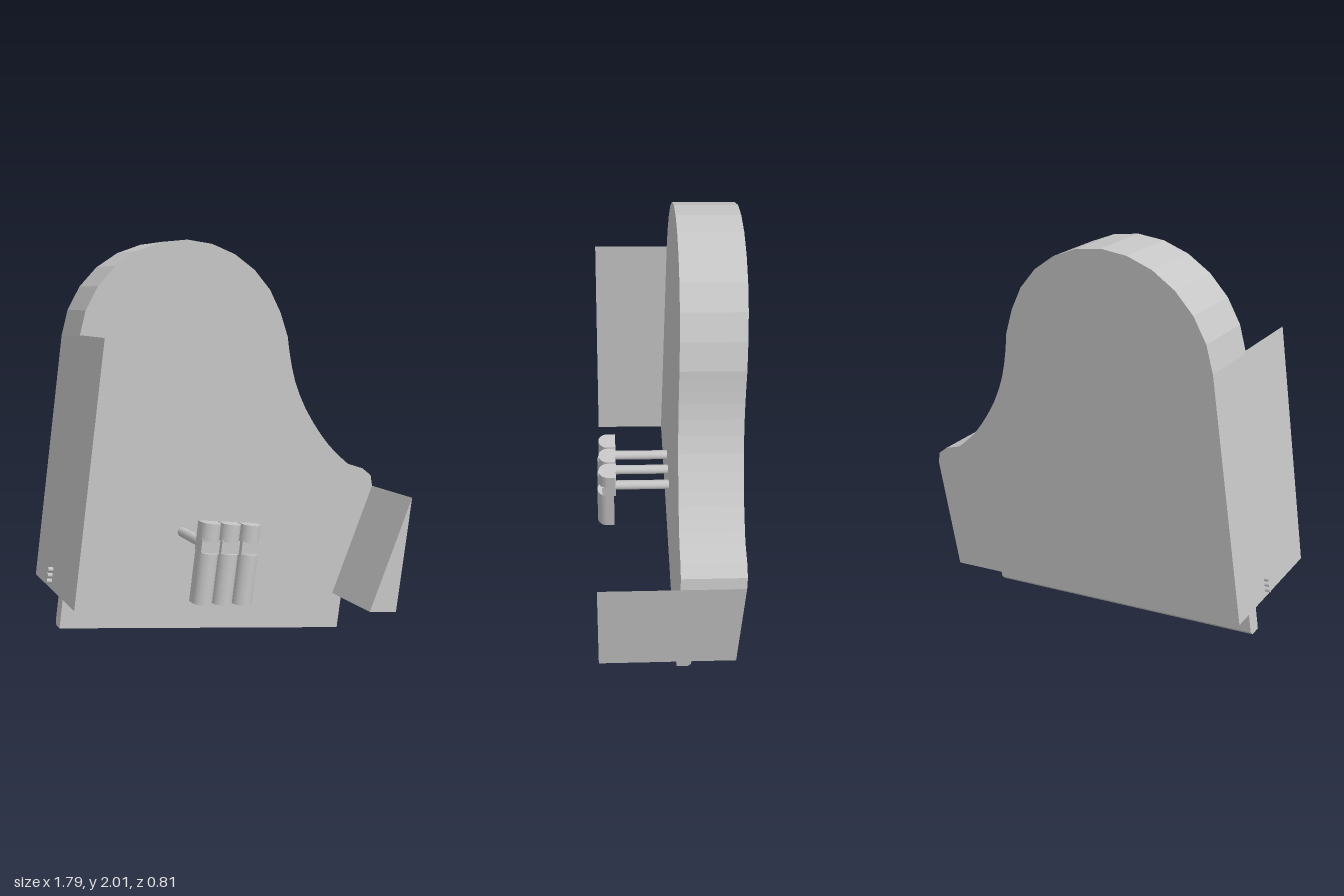
import * as THREE from 'three';

export function createModel() {
  const root = new THREE.Group();
  root.name = 'grandPiano';
  const grey = new THREE.MeshStandardMaterial({ color: 0xc6c6c6 });
  grey.name = 'plain grey';

  // The whole piano stands on its keyboard end and leans a little
  const zAxis = new THREE.Vector3(0.09, 0.023, 0.9957).normalize();
  const xAxis = new THREE.Vector3(0.9856, -0.146, -0.0857);
  xAxis.addScaledVector(zAxis, -xAxis.dot(zAxis)).normalize();
  const yAxis = new THREE.Vector3().crossVectors(zAxis, xAxis);
  const piano = new THREE.Group();
  piano.name = 'tiltedPiano';
  piano.quaternion.setFromRotationMatrix(new THREE.Matrix4().makeBasis(xAxis, yAxis, zAxis));
  root.add(piano);

  const add = (name, geometry, parent = piano) => {
    const mesh = new THREE.Mesh(geometry, grey);
    mesh.name = name;
    parent.add(mesh);
    return mesh;
  };
  const box = (name, x0, x1, y0, y1, z0, z1, parent) => {
    const mesh = add(name, new THREE.BoxGeometry(x1 - x0, y1 - y0, z1 - z0), parent);
    mesh.position.set((x0 + x1) / 2, (y0 + y1) / 2, (z0 + z1) / 2);
    return mesh;
  };
  const prism = (name, points, z0, z1) => {
    const shape = new THREE.Shape(points.map(([x, y]) => new THREE.Vector2(x, y)));
    const geometry = new THREE.ExtrudeGeometry(shape, { depth: z1 - z0, bevelEnabled: false });
    return add(name, geometry.translate(0, 0, z0));
  };

  const L = -0.92, R = 0.748, BOTTOM = 0.29, MID = 0.4, BACK = -0.315, FRONT = -0.027;

  // Case: round tail, S-curved right side
  const outline = [[L, MID], [R, MID], [R, 0.87], [0.73, 0.925], [0.674, 0.958], [0.581, 0.976]];
  const bend = new THREE.SplineCurve([
    [0.581, 0.976], [0.491, 1.034], [0.399, 1.112], [0.289, 1.236],
    [0.209, 1.366], [0.161, 1.49], [0.135, 1.58],
  ].map(([x, y]) => new THREE.Vector2(x, y)));
  bend.getPoints(12).slice(1).forEach((p) => outline.push([p.x, p.y]));
  for (let i = 1; i <= 12; i++) {
    const a = 0.25 + (Math.PI - 0.25) * i / 12;
    outline.push([-0.39 + 0.53 * Math.cos(a), 1.45 + 0.515 * Math.sin(a)]);
  }
  prism('caseBody', outline, BACK, FRONT);

  // Keyboard end of the case, open between lid and key bed
  const K0 = -0.857, K1 = 0.66;
  box('lidEdge', L, R, BOTTOM, MID, BACK, -0.285);
  box('caseUnderside', L, R, BOTTOM, MID, -0.046, FRONT);
  box('leftCheek', L, K0, BOTTOM, MID, -0.286, -0.045);
  box('rightCheek', K1, R, BOTTOM, MID, -0.286, -0.045);

  // Wedge-shaped supports at both sides
  prism('bassSideSupport', [[L, BOTTOM], [-0.793, BOTTOM], [L, 1.46]], -0.045, 0.332);
  prism('trebleSideSupport', [[0.592, BOTTOM], [R, BOTTOM], [R, 0.87]], -0.045, 0.332);

  // Key bed with a bevelled front lip: profile runs in depth and height
  const profile = new THREE.Shape([[0.045, 0.1], [0.045, 0.41], [0.115, 0.41], [0.115, 0.118], [0.1, 0.1]]
    .map(([x, y]) => new THREE.Vector2(x, y)));
  const bed = new THREE.ExtrudeGeometry(profile, { depth: K1 - K0, bevelEnabled: false });
  bed.rotateY(Math.PI / 2).translate(K0, 0, 0);
  add('keyBed', bed);

  // Raised sharps in groups of two and three
  const keys = new THREE.Group();
  keys.name = 'sharpKeys';
  piano.add(keys);
  const pitch = (K1 - K0 - 0.06) / 52;
  for (let i = 1; i < 52; i++) {
    if ([2, 5].includes(i % 7)) continue;
    const x = K0 + 0.03 + i * pitch;
    box('sharpKey', x - 0.008, x + 0.008, 0.19, 0.405, -0.133, -0.11, keys);
  }

  // Pedals: rounded fronts, collars and rods to the case
  const pad = (r, depth) => {
    const s = new THREE.Shape();
    s.moveTo(-r, 0);
    s.lineTo(r, 0);
    s.lineTo(r, -(depth - r));
    s.absarc(0, -(depth - r), r, 0, -Math.PI, true);
    s.closePath();
    return s;
  };
  const padPart = (name, y0, y1, r, depth, z, parent) => {
    const g = new THREE.ExtrudeGeometry(pad(r, depth), { depth: y1 - y0, bevelEnabled: false, curveSegments: 8 });
    add(name, g.rotateX(-Math.PI / 2), parent).position.set(0, y0, z);
  };
  for (const x of [-0.304, -0.203, -0.1]) {
    const pedal = new THREE.Group();
    pedal.name = 'pedal';
    pedal.position.x = x;
    piano.add(pedal);
    padPart('pedalFoot', 0.317, 0.555, 0.047, 0.085, 0.25, pedal);
    padPart('pedalTop', 0.61, 0.692, 0.047, 0.085, 0.243, pedal);
    box('pedalCollar', -0.045, 0.045, 0.55, 0.615, 0.24, 0.31, pedal);
    const rod = add('pedalRod', new THREE.CylinderGeometry(0.024, 0.024, 0.3, 12), pedal);
    rod.rotation.x = Math.PI / 2;
    rod.position.set(0, 0.583, 0.11);
  }

  // Small studs on the bass side
  for (const y of [0.325, 0.352, 0.379]) {
    const stud = add('sideStud', new THREE.CylinderGeometry(0.011, 0.011, 0.03, 10));
    stud.rotation.z = Math.PI / 2;
    stud.position.set(L - 0.008, y, -0.047);
  }
  return root;
}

### [Aim of the task]
Print the material precisely as given, dropping any images it holds.

### [Task answer]
import * as THREE from 'three';

export function createModel() {
  const root = new THREE.Group();
  root.name = 'grandPiano';
  const grey = new THREE.MeshStandardMaterial({ color: 0xc6c6c6 });
  grey.name = 'plain grey';

  // The whole piano stands on its keyboard end and leans a little
  const zAxis = new THREE.Vector3(0.09, 0.023, 0.9957).normalize();
  const xAxis = new THREE.Vector3(0.9856, -0.146, -0.0857);
  xAxis.addScaledVector(zAxis, -xAxis.dot(zAxis)).normalize();
  const yAxis = new THREE.Vector3().crossVectors(zAxis, xAxis);
  const piano = new THREE.Group();
  piano.name = 'tiltedPiano';
  piano.quaternion.setFromRotationMatrix(new THREE.Matrix4().makeBasis(xAxis, yAxis, zAxis));
  root.add(piano);

  const add = (name, geometry, parent = piano) => {
    const mesh = new THREE.Mesh(geometry, grey);
    mesh.name = name;
    parent.add(mesh);
    return mesh;
  };
  const box = (name, x0, x1, y0, y1, z0, z1, parent) => {
    const mesh = add(name, new THREE.BoxGeometry(x1 - x0, y1 - y0, z1 - z0), parent);
    mesh.position.set((x0 + x1) / 2, (y0 + y1) / 2, (z0 + z1) / 2);
    return mesh;
  };
  const prism = (name, points, z0, z1) => {
    const shape = new THREE.Shape(points.map(([x, y]) => new THREE.Vector2(x, y)));
    const geometry = new THREE.ExtrudeGeometry(shape, { depth: z1 - z0, bevelEnabled: false });
    return add(name, geometry.translate(0, 0, z0));
  };

  const L = -0.92, R = 0.748, BOTTOM = 0.29, MID = 0.4, BACK = -0.315, FRONT = -0.027;

  // Case: round tail, S-curved right side
  const outline = [[L, MID], [R, MID], [R, 0.87], [0.73, 0.925], [0.674, 0.958], [0.581, 0.976]];
  const bend = new THREE.SplineCurve([
    [0.581, 0.976], [0.491, 1.034], [0.399, 1.112], [0.289, 1.236],
    [0.209, 1.366], [0.161, 1.49], [0.135, 1.58],
  ].map(([x, y]) => new THREE.Vector2(x, y)));
  bend.getPoints(12).slice(1).forEach((p) => outline.push([p.x, p.y]));
  for (let i = 1; i <= 12; i++) {
    const a = 0.25 + (Math.PI - 0.25) * i / 12;
    outline.push([-0.39 + 0.53 * Math.cos(a), 1.45 + 0.515 * Math.sin(a)]);
  }
  prism('caseBody', outline, BACK, FRONT);

  // Keyboard end of the case, open between lid and key bed
  const K0 = -0.857, K1 = 0.66;
  box('lidEdge', L, R, BOTTOM, MID, BACK, -0.285);
  box('caseUnderside', L, R, BOTTOM, MID, -0.046, FRONT);
  box('leftCheek', L, K0, BOTTOM, MID, -0.286, -0.045);
  box('rightCheek', K1, R, BOTTOM, MID, -0.286, -0.045);

  // Wedge-shaped supports at both sides
  prism('bassSideSupport', [[L, BOTTOM], [-0.793, BOTTOM], [L, 1.46]], -0.045, 0.332);
  prism('trebleSideSupport', [[0.592, BOTTOM], [R, BOTTOM], [R, 0.87]], -0.045, 0.332);

  // Key bed with a bevelled front lip: profile runs in depth and height
  const profile = new THREE.Shape([[0.045, 0.1], [0.045, 0.41], [0.115, 0.41], [0.115, 0.118], [0.1, 0.1]]
    .map(([x, y]) => new THREE.Vector2(x, y)));
  const bed = new THREE.ExtrudeGeometry(profile, { depth: K1 - K0, bevelEnabled: false });
  bed.rotateY(Math.PI / 2).translate(K0, 0, 0);
  add('keyBed', bed);

  // Raised sharps in groups of two and three
  const keys = new THREE.Group();
  keys.name = 'sharpKeys';
  piano.add(keys);
  const pitch = (K1 - K0 - 0.06) / 52;
  for (let i = 1; i < 52; i++) {
    if ([2, 5].includes(i % 7)) continue;
    const x = K0 + 0.03 + i * pitch;
    box('sharpKey', x - 0.008, x + 0.008, 0.19, 0.405, -0.133, -0.11, keys);
  }

  // Pedals: rounded fronts, collars and rods to the case
  const pad = (r, depth) => {
    const s = new THREE.Shape();
    s.moveTo(-r, 0);
    s.lineTo(r, 0);
    s.lineTo(r, -(depth - r));
    s.absarc(0, -(depth - r), r, 0, -Math.PI, true);
    s.closePath();
    return s;
  };
  const padPart = (name, y0, y1, r, depth, z, parent) => {
    const g = new THREE.ExtrudeGeometry(pad(r, depth), { depth: y1 - y0, bevelEnabled: false, curveSegments: 8 });
    add(name, g.rotateX(-Math.PI / 2), parent).position.set(0, y0, z);
  };
  for (const x of [-0.304, -0.203, -0.1]) {
    const pedal = new THREE.Group();
    pedal.name = 'pedal';
    pedal.position.x = x;
    piano.add(pedal);
    padPart('pedalFoot', 0.317, 0.555, 0.047, 0.085, 0.25, pedal);
    padPart('pedalTop', 0.61, 0.692, 0.047, 0.085, 0.243, pedal);
    box('pedalCollar', -0.045, 0.045, 0.55, 0.615, 0.24, 0.31, pedal);
    const rod = add('pedalRod', new THREE.CylinderGeometry(0.024, 0.024, 0.3, 12), pedal);
    rod.rotation.x = Math.PI / 2;
    rod.position.set(0, 0.583, 0.11);
  }

  // Small studs on the bass side
  for (const y of [0.325, 0.352, 0.379]) {
    const stud = add('sideStud', new THREE.CylinderGeometry(0.011, 0.011, 0.03, 10));
    stud.rotation.z = Math.PI / 2;
    stud.position.set(L - 0.008, y, -0.047);
  }
  return root;
}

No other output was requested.